PROBLEM
Search the data for the string "False" and copy each line in which it appears.

Dataset excerpts

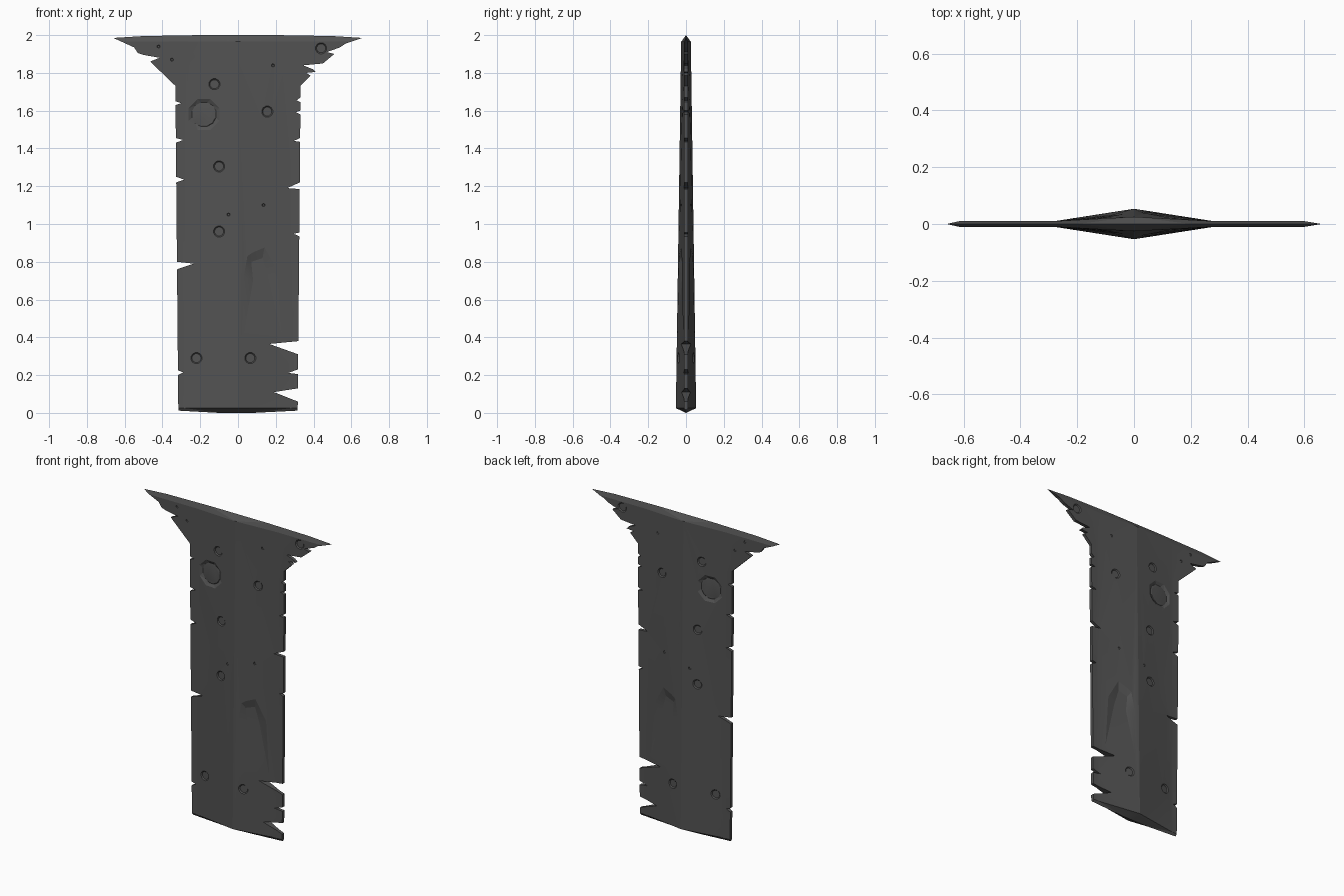
import bpy, bmesh, math
from mathutils import Vector
from mathutils.geometry import delaunay_2d_cdt

if "Cube" in bpy.data.objects:
    bpy.data.objects.remove(bpy.data.objects["Cube"])

# ---- broken outline (x, z): notches are (z_low, z_tip, z_high, tip_x)
RIGHT = [(.06, .11, .13, .19), (.205, .212, .23, .265), (.31, .365, .38, .165),
         (.935, .948, .955, .295), (1.185, 1.19, 1.22, .26), (1.435, 1.44, 1.455, .295),
         (1.58, 1.592, 1.60, .305), (1.645, 1.655, 1.67, .31)]
LEFT = [(.20, .215, .225, .29), (.76, .79, .80, .235), (1.22, 1.235, 1.25, .285),
        (1.43, 1.445, 1.455, .29), (1.63, 1.64, 1.65, .30)]


def jagged_side(notches, sign):
    edge = lambda z: .316 + .009 * z
    out = [(sign * edge(0), .012)]
    for lo, tip, hi, x in notches:
        out += [(sign * edge(lo), lo), (sign * x, tip), (sign * edge(hi), hi)]
    return out


flare_right = [(.33, 1.73), (.385, 1.785), (.36, 1.80), (.41, 1.805), (.395, 1.82),
               (.345, 1.84), (.45, 1.85), (.51, 1.90), (.47, 1.91), (.54, 1.935), (.57, 1.955)]
top = [(.66, 1.985), (.5, 1.995), (.2, 2.0), (-.2, 2.0), (-.5, 1.995), (-.66, 1.985)]
flare_left = [(-.55, 1.935), (-.53, 1.905), (-.5, 1.895), (-.415, 1.88), (-.465, 1.86), (-.33, 1.73)]
outline = ([(-.1, 0), (.08, 0)] + jagged_side(RIGHT, 1) + flare_right + top
           + flare_left + jagged_side(LEFT, -1)[::-1])


def inside(x, z):
    hit = False
    for (ax, az), (bx, bz) in zip(outline, outline[1:] + outline[:1]):
        if (az > z) != (bz > z) and x < ax + (z - az) * (bx - ax) / (bz - az):
            hit = not hit
    return hit


# ---- points, constraint edges and dent depths for the face layout
pts, edges, depth = [], [], []


def add_path(path, d=0.0, closed=True):
    s = len(pts)
    n = len(path)
    pts.extend(Vector(p) for p in path)
    depth.extend([d] * n)
    edges.extend((s + i, s + (i + 1) % n) for i in range(n if closed else n - 1))


def ring(x, z, r, n, d=0.0):
    add_path([(x + r * math.cos(2 * math.pi * (i + .5) / n),
               z + r * math.sin(2 * math.pi * (i + .5) / n)) for i in range(n)], d)


add_path(outline)
# centre ridge, side creases and the bevel rows at both ends
add_path([(0, -.01), (0, 2.01)], closed=False)
for s in (-1, 1):
    add_path([(s * .28, .025), (s * .28, 1.965)], closed=False)
add_path([(-.34, .025), (.34, .025)], closed=False)
add_path([(-.67, 1.965), (.67, 1.965)], closed=False)

# round pits
for x, z in [(-.125, 1.74), (.155, 1.595), (-.1, 1.305), (-.1, .96),
             (-.22, .29), (.065, .29), (.44, 1.93)]:
    ring(x, z, .03, 12)
    ring(x, z, .024, 12, .006)
for x, z in [(-.05, 1.05), (.135, 1.10), (-.42, 1.94), (-.35, 1.87), (.185, 1.84)]:
    ring(x, z, .009, 6)
    ring(x, z, .006, 6, .004)
# large octagonal crater
ring(-.18, 1.58, .088, 8)
ring(-.18, 1.58, .066, 12, .010)
ring(-.175, 1.575, .056, 12, .008)
# long dent
add_path([(.05, .83), (.08, .85), (.14, .875), (.21, .75), (.23, .42), (.03, .42), (.03, .72)])
add_path([(.07, .80), (.13, .82), (.16, .72), (.08, .70)], .012)


# ---- half thickness of the blade
def half_thickness(x, z):
    if z < .02 or z > 1.975:
        return 0.0
    c = .054 - .0145 * z
    return max(.01, c - (c - .01) * abs(x) / .28)


v2, _, tris, orig, _, _ = delaunay_2d_cdt(pts, edges, [], 0, 1e-5)

bm = bmesh.new()
front, back = [], []
for p, src in zip(v2, orig):
    h = half_thickness(p.x, p.y)
    d = max([depth[i] for i in src if i < len(depth)], default=0)
    if d:
        h = max(.003, h - d)
    front.append(bm.verts.new((p.x, -h, p.y)))
    back.append(bm.verts.new((p.x, h, p.y)))

# front and back skins
count = {}
for t in tris:
    cx = sum(v2[i].x for i in t) / len(t)
    cz = sum(v2[i].y for i in t) / len(t)
    if not inside(cx, cz):
        continue
    bm.faces.new([front[i] for i in t])
    bm.faces.new([back[i] for i in reversed(t)])
    for a, b in zip(t, list(t[1:]) + [t[0]]):
        key = (min(a, b), max(a, b))
        count.setdefault(key, []).append((a, b))

# rim walls along the broken edge
for uses in count.values():
    if len(uses) == 1:
        a, b = uses[0]
        bm.faces.new([front[b], front[a], back[a], back[b]])

bmesh.ops.delete(bm, geom=[v for v in bm.verts if not v.link_faces], context='VERTS')
bmesh.ops.remove_doubles(bm, verts=bm.verts[:], dist=1e-5)
bmesh.ops.recalc_face_normals(bm, faces=bm.faces[:])

mesh = bpy.data.meshes.new("broken_blade")
bm.to_mesh(mesh)
bm.free()
blade = bpy.data.objects.new("broken_blade", mesh)
bpy.context.collection.objects.link(blade)

steel = bpy.data.materials.new("dark_steel")
steel.diffuse_color = (.085, .085, .085, 1)
steel.use_nodes = True
steel.node_tree.nodes["Principled BSDF"].inputs["Base Color"].default_value = steel.diffuse_color
mesh.materials.append(steel)

bpy.context.view_layer.objects.active = blade
blade.select_set(True)
bpy.ops.object.shade_smooth_by_angle(angle=math.radians(12))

FINISHED TASK
    hit = False
add_path([(0, -.01), (0, 2.01)], closed=False)
    add_path([(s * .28, .025), (s * .28, 1.965)], closed=False)
add_path([(-.34, .025), (.34, .025)], closed=False)
add_path([(-.67, 1.965), (.67, 1.965)], closed=False)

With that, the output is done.